Ford is clearly thinking about these questions and coming up with answers. This is highlighted by a newly published patent the company filed describing a removable steering wheel and pedals meant for self-driving cars. The patent describes a system that allows both the steering wheel and the pedals to be attached or removed using a series of locking points.
More than half of the 1,000 new car buyers surveyed indicated that they expected to own an autonomous vehicle within the next 10 years. But at the same time, a majority of those surveyed were unaware of advanced driving assistance features available now, acceptance of which will be crucial to overcoming driver concerns on control and technology, and accelerate the path to fully automated driving.
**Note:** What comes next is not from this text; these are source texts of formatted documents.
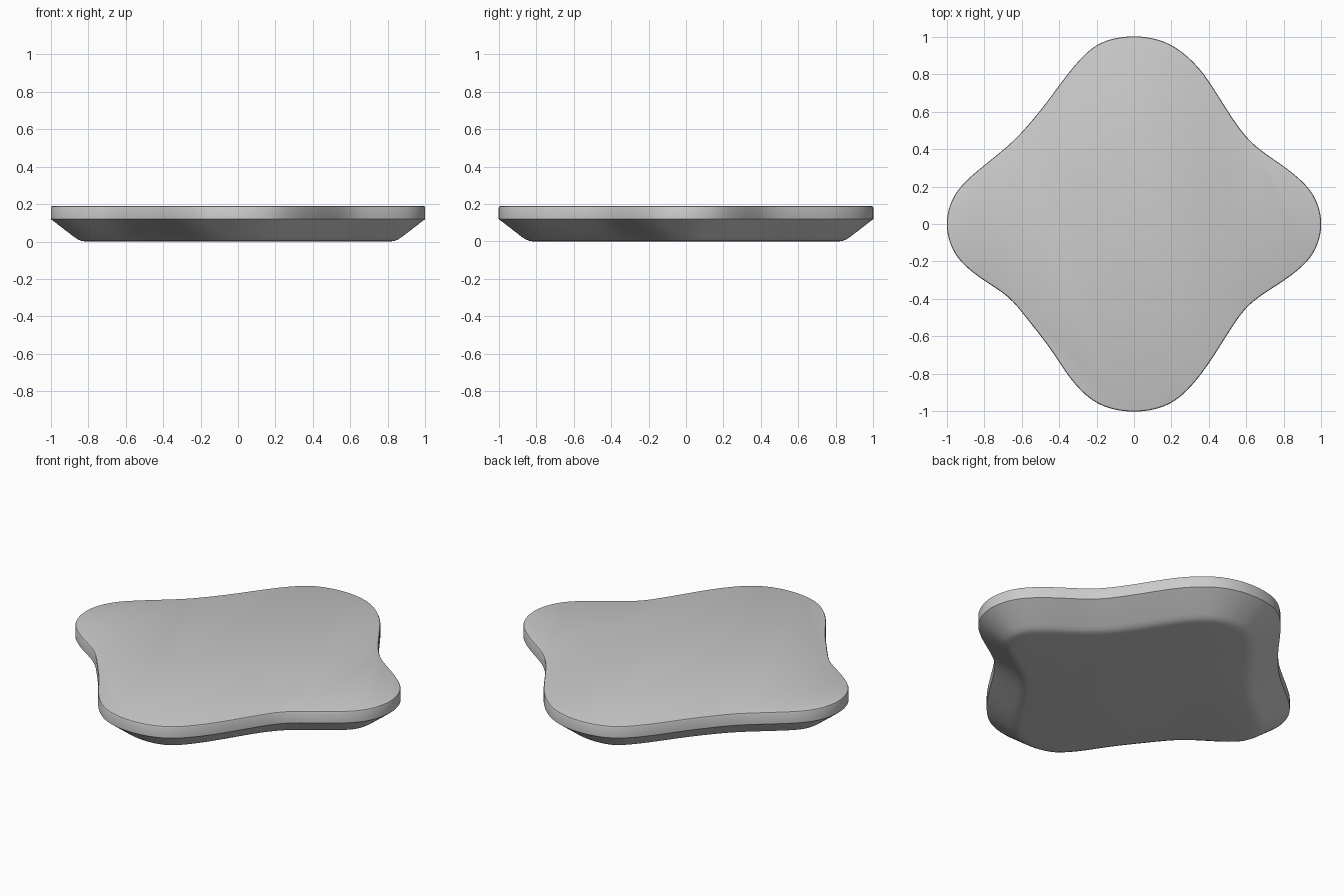
import bpy, bmesh
from mathutils import Vector

if "Cube" in bpy.data.objects:
    bpy.data.objects.remove(bpy.data.objects["Cube"])

# Outline control points, counter-clockwise from the right lobe
CTRL = [(1, 0), (0.98, 0.105), (0.925, 0.20), (0.81, 0.30), (0.67, 0.395), (0.57, 0.495),
        (0.45, 0.68), (0.35, 0.83), (0.22, 0.945), (0.10, 0.99),
        (0, 1), (-0.10, 0.99), (-0.22, 0.945), (-0.35, 0.805), (-0.47, 0.64), (-0.60, 0.485),
        (-0.69, 0.40), (-0.82, 0.295), (-0.925, 0.20), (-0.98, 0.105),
        (-1, 0), (-0.98, -0.105), (-0.925, -0.20), (-0.81, -0.295), (-0.67, -0.385), (-0.57, -0.505),
        (-0.44, -0.67), (-0.34, -0.825), (-0.22, -0.945), (-0.10, -0.99),
        (0, -1), (0.10, -0.99), (0.22, -0.945), (0.34, -0.825), (0.45, -0.665), (0.57, -0.475),
        (0.67, -0.385), (0.81, -0.295), (0.925, -0.20), (0.98, -0.105)]
# Edge section from bottom to top: (inset, height)
SECTION = [(0.19, 0.0), (0.165, 0.003), (0.145, 0.011), (0.125, 0.024),
           (0.0, 0.12), (0.0, 0.18), (0.003, 0.187), (0.011, 0.19)]


def smooth_loop(points, steps):
    """Closed Catmull-Rom curve through the points."""
    p = [Vector(c) for c in points]
    n, out = len(p), []
    for i in range(n):
        a, b, c, d = p[i - 1], p[i], p[(i + 1) % n], p[(i + 2) % n]
        for s in range(steps):
            t = s / steps
            out.append(0.5 * (2 * b + (c - a) * t + (2 * a - 5 * b + 4 * c - d) * t * t
                              + (3 * b - a - 3 * c + d) * t ** 3))
    return out


# Even out small wobbles in the outline
outline = smooth_loop(CTRL, 4)
n = len(outline)
for _ in range(4):
    outline = [(outline[i - 1] + 2 * outline[i] + outline[(i + 1) % n]) / 4 for i in range(n)]
k = 1 / max(v.x for v in outline)
outline = [v * k for v in outline]

# Outward normals used for insetting
normals = []
for i in range(n):
    t = outline[(i + 2) % n] - outline[i - 2]
    normals.append(Vector((t.y, -t.x)).normalized())

# Tray slab: rings stacked along the edge section, capped at both ends
bm = bmesh.new()
rings = []
for inset, z in SECTION:
    rings.append([bm.verts.new((*(p - nn * inset), z)) for p, nn in zip(outline, normals)])
for lo, hi in zip(rings, rings[1:]):
    for i in range(n):
        j = (i + 1) % n
        bm.faces.new((lo[i], lo[j], hi[j], hi[i]))
bm.faces.new(rings[-1])
bm.faces.new(rings[0][::-1])
mesh = bpy.data.meshes.new("four_lobed_slab")
bm.to_mesh(mesh)
bm.free()
slab = bpy.data.objects.new("four_lobed_slab", mesh)
bpy.context.collection.objects.link(slab)
bpy.context.view_layer.objects.active = slab
slab.select_set(True)
bpy.ops.object.shade_smooth_by_angle(angle=0.5)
But it won’t get far. Once Level 5 cars become a reality, it will take human drivers all of five minutes to figure out how they work. And from that moment, autonomous cars will be toast.As soon as the robot-driven car begins to move past the stop sign, a human driver will jump ahead into the intersection—knowing full well the Level 5 car is programmed to play nice and prevent a crash at all costs. And then the next human-driven car will leap out and the next and the next and the next. Maybe in five hours—but possibly not until, oh, 2029—traffic will clear enough for the Level 5 car to move forward without a human-guided vehicle in its path. And if you think that’s bad, wait until an early Level 5 car tries to merge into the wall of weaponized steel that is a human-centric rush hour on something such as California’s terminally overcrowded Interstate 405. Freeway designers might want to start thinking about adding special “forever-on ramps” for all the Level 5 cars that won’t be going any farther.
Which Company Is Winning In Autonomous Vehicle Development? One Study Suggests It’s Not Tesla..
The new system adds even more computing power for self-driving functionality as Tesla aims to achieve Level 5 autonomy (full self-driving without human interaction) in the near future. Musk is so confident about the development that he’s promised that Tesla will conduct the first coast-to-coast driverless journey before the end of 2017.